One indie game that is probably unnoticed is Richard & Alice. It’s finally coming to Steam after almost a year. This game has really simple graphics, but most people that have played it have stated that it’s actually a very touching and sad story about two people trying to survive the end of the world. You can try the demo on the developer’s website if you’d like. I am somewhat curious where the story will go, and I’ll buy it eventually.
Steam is now Greenlighting games so fast that I wonder if they are now approving games faster than people can submit them. Then again, most of the current indie games (the really bad ones imported from the saturated mobile market) are bypassing Greenlight completely by using a backdoor method.
The most recent list includes several games that have been waiting for almost two years, such as The Oil Blue. Believe it or not, David Galindo–the developer that made The Oil Blue–later created Cook, Serve, Delicious!, a major indie hit. Even more ironic, the developer had formally announced that he was going to remove The Oil Blue from Greenlight at the end of April because he figured it would never be approved and the game used outdated technology anyway. Now that it’s been approved, it’s hard to say if this is a cynical or delightful turn of events. David needs to port it to a new game engine and do a large number of improvements, effectively meaning that he must reprogram the game all over again. But he’s going to do it!
I think the takeaway here is that indie developers need to keep faith and keep trying. It’s got to be brutal to be an indie game maker, and I feel bad for the ones that are struggling. However, I think that developers would benefit from showing their game to other indie developers for feedback and constructive criticism. The Oil Blue may not be a bad game, but it’s very hard to tell what’s going on unless somebody is narrating the action. One cardinal rule about video games is: “Gamers won’t buy (or vote for) games if they can’t understand them.”
Two ancient MMOs have been resurrected on Greenlight: Ultima Online and Dark Age of Camelot. They were almost immediately Greenlit, so I don’t know why they weren’t just approved flat-out in the first place. More importantly, I’m still confused who really wants to play these games anymore other than nostalgia. Both games are also going to have monthly subscription fees, and I suspect this is going to change several months down the road.
Finally, I saved the best for last. The Old City is on Kickstarter and it may not get funded, but it got Greenlit and that makes me happy. The Old City is a so-called “walking simulator” game. I’m going to say this very clearly and without any sarcasm: I can’t get enough of those games. I want more Dear Esthers and Gone Homes. I like them so much that I think that the tag “walking simulator” needs to change. They need a sexy new name, like “explore porn.” No, wait… I’m going to call them “anti-platformers” because none of them have a jump button.

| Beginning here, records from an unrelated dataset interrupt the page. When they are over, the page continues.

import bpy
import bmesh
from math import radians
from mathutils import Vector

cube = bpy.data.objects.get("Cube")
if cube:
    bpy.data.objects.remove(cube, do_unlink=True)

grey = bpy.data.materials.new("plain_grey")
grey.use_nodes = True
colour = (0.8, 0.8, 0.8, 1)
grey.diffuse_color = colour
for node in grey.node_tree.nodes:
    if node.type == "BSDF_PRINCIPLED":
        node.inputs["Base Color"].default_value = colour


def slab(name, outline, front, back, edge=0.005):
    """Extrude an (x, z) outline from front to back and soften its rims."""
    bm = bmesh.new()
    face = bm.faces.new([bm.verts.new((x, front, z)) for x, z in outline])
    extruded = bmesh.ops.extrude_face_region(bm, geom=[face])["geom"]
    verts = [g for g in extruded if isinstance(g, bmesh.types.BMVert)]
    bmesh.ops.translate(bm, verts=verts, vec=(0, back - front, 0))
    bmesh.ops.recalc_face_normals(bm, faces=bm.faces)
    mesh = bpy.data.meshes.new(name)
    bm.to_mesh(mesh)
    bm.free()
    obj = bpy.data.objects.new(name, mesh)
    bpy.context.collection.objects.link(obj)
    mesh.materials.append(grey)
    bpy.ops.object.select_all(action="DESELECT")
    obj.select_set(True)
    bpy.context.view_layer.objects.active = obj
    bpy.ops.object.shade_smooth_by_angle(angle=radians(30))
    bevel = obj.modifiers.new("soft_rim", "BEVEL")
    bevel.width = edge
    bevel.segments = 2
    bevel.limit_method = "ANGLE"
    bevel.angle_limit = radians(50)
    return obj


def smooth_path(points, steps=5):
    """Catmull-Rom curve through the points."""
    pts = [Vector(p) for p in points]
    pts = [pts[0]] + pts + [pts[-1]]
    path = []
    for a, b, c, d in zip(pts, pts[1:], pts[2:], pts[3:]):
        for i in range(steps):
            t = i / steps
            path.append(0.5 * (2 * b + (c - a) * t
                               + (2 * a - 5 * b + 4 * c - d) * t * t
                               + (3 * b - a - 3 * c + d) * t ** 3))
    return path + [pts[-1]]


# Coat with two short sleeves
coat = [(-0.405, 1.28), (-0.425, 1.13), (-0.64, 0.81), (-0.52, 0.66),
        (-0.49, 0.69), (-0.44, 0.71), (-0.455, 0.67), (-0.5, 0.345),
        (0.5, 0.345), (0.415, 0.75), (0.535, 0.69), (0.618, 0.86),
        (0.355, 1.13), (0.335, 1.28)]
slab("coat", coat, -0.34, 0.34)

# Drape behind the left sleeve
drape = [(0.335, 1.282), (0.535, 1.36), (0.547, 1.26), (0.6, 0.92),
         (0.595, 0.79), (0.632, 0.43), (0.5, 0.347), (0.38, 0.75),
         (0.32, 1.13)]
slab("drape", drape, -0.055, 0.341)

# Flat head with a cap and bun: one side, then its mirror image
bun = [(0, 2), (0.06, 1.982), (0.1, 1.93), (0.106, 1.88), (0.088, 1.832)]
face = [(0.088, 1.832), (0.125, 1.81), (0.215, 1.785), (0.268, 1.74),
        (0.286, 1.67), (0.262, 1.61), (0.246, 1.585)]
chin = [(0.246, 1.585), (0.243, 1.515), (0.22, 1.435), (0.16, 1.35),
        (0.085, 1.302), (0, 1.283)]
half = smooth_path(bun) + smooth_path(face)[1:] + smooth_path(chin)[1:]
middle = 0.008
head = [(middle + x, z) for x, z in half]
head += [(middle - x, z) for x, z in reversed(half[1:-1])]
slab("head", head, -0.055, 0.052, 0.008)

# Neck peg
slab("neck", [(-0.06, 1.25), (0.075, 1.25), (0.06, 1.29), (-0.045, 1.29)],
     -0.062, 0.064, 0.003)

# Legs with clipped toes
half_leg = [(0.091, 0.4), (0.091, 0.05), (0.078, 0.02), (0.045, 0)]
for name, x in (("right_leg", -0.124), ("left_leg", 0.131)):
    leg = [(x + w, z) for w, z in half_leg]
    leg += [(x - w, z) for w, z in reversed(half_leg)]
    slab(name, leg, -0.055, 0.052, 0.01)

I’m not exactly sure why, but there’s already some fear and negativity about Wolfenstein: The New Order despite that it hasn’t shipped yet and all reviewers are likely under an embargo. With all that I’ve seen, my guess is that this game is not going to be all that bad.
Bethesda has been very careful with this game. First of all, playable demos have been made available for some time to game critics and many have given favorable first looks, other than Total Biscuit. Keep in mind that absolutely no game is ever so great that nobody will complain about it, and Half-Life 2 is a perfect example of that. Also, they are now livestreaming play videos of the game, and by the time the game launches, the game will have a total of 90 minutes of uninterrupted gameplay available.

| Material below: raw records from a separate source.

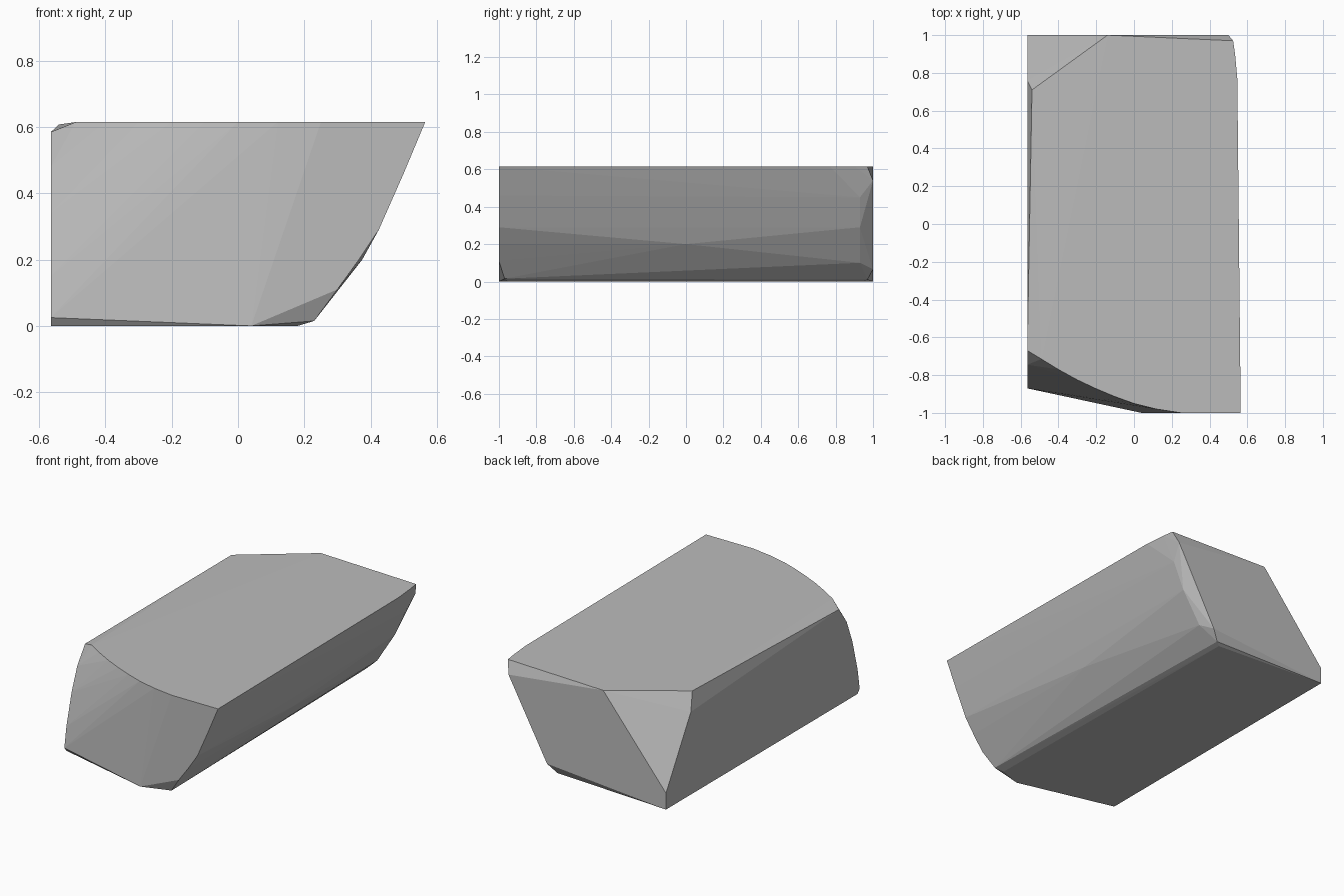
import bpy
import bmesh

cube = bpy.data.objects.get("Cube")
if cube:
    bpy.data.objects.remove(cube, do_unlink=True)

LEFT, BACK, FRONT, TOP = -0.565, 1.0, -1.0, 0.615


def make_material(name, rgb):
    colour = (*rgb, 1.0)
    material = bpy.data.materials.new(name)
    material.use_nodes = True
    material.diffuse_color = colour
    material.node_tree.nodes["Principled BSDF"].inputs["Base Color"].default_value = colour
    return material


def hull_object(name, points, material):
    """Wrap a tight convex solid around the outline points."""
    mesh = bpy.data.meshes.new(name)
    bm = bmesh.new()
    for point in points:
        bm.verts.new(point)
    result = bmesh.ops.convex_hull(bm, input=bm.verts[:])
    unused = {v for v in result["geom_interior"] if isinstance(v, bmesh.types.BMVert)}
    bmesh.ops.delete(bm, geom=list(unused), context="VERTS")
    bmesh.ops.recalc_face_normals(bm, faces=bm.faces[:])
    bm.to_mesh(mesh)
    bm.free()
    mesh.materials.append(material)
    block = bpy.data.objects.new(name, mesh)
    bpy.context.collection.objects.link(block)
    return block


# Rounded front rim of the flat top, as x and y
front_rim = [(x, y, TOP) for x, y in (
    (-0.49, -0.715), (-0.4, -0.77), (-0.3, -0.825), (-0.2, -0.872),
    (-0.1, -0.914), (0, -0.95), (0.12, -0.98), (0.25, FRONT))]

# Slightly bowed right rim of the top
right_rim = [(x, y, TOP) for x, y in (
    (0.565, FRONT), (0.553, 0.1), (0.547, 0.77), (0.535, 0.9), (0.525, 0.97))]

# Curved upright edge at the front left, as y and z
left_edge = [(LEFT, y, z) for y, z in (
    (-0.67, 0.585), (-0.745, 0.48), (-0.8, 0.34), (-0.85, 0.15),
    (-0.87, 0.025), (-0.85, 0))]

# Undercut right flank, as x and z, at the front and near the back
front_flank = [(x, FRONT, z) for x, z in (
    (0.5, 0.46), (0.425, 0.29), (0.365, 0.2), (0.3, 0.11))]
back_flank = [(x, 0.93, z) for x, z in ((0.48, 0.45), (0.41, 0.29), (0.29, 0.1))]
middle_flank = [(0.375, 0, 0.2)]

# Bevelled corners around the underside
base_corners = [
    (0.04, FRONT, 0), (0.23, -0.97, 0.015), (0.18, -0.95, 0),
    (0.19, 0.97, 0.01), (0.16, 0.95, 0), (LEFT, BACK, 0)]

# Back face and its cut-off upper left corner
back_corners = [
    (0.24, BACK, 0.065), (0.5, BACK, 0.54), (-0.14, BACK, TOP),
    (LEFT, BACK, 0.1), (LEFT, 0.76, 0.505), (-0.54, 0.71, 0.608)]

grey = make_material("plain grey", (0.5, 0.5, 0.5))
outline = (front_rim + right_rim + left_edge + front_flank + back_flank
           + middle_flank + base_corners + back_corners)
hull_object("faceted_block", outline, grey)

There’s also a list of features that I find positive about the new Wolfenstein: I never saw any QTE prompts in any of the trailers or streamed video. I.e., there’s no “Press X To Not Die.” Second, your health doesn’t regenerate except to make your health an easy to read number. You need to find health kits and armor for the rest. Third, the game lets you decide if you want to go a stealth assassination or guns blazing play, and you can mix it up. And finally, I like how you can pick up a mounted machine gun and carry it around, but in Wolfenstein you can put it back on the mount again later. I think it may even reload all the ammo and turn it back into an infinite ammunition weapon again.
One last thing. Some folks on the Internet are furious that the game isn’t going to have multiplayer. I need to point out that many games have put out a terrible or flat-out idiotic multiplayer mode, because the game wasn’t really designed for it but the publisher insisted on it. The best example of this is Spec Ops: The Line. The game had a brilliant single player campaign, but the publisher wanted a PvP mode anyway. It’s so odd because the campaign made war look really terrible and Captain Walker ended up a broken man. But PvP is all about making war and killing very fun and exciting, and it completely contradicted the game’s message.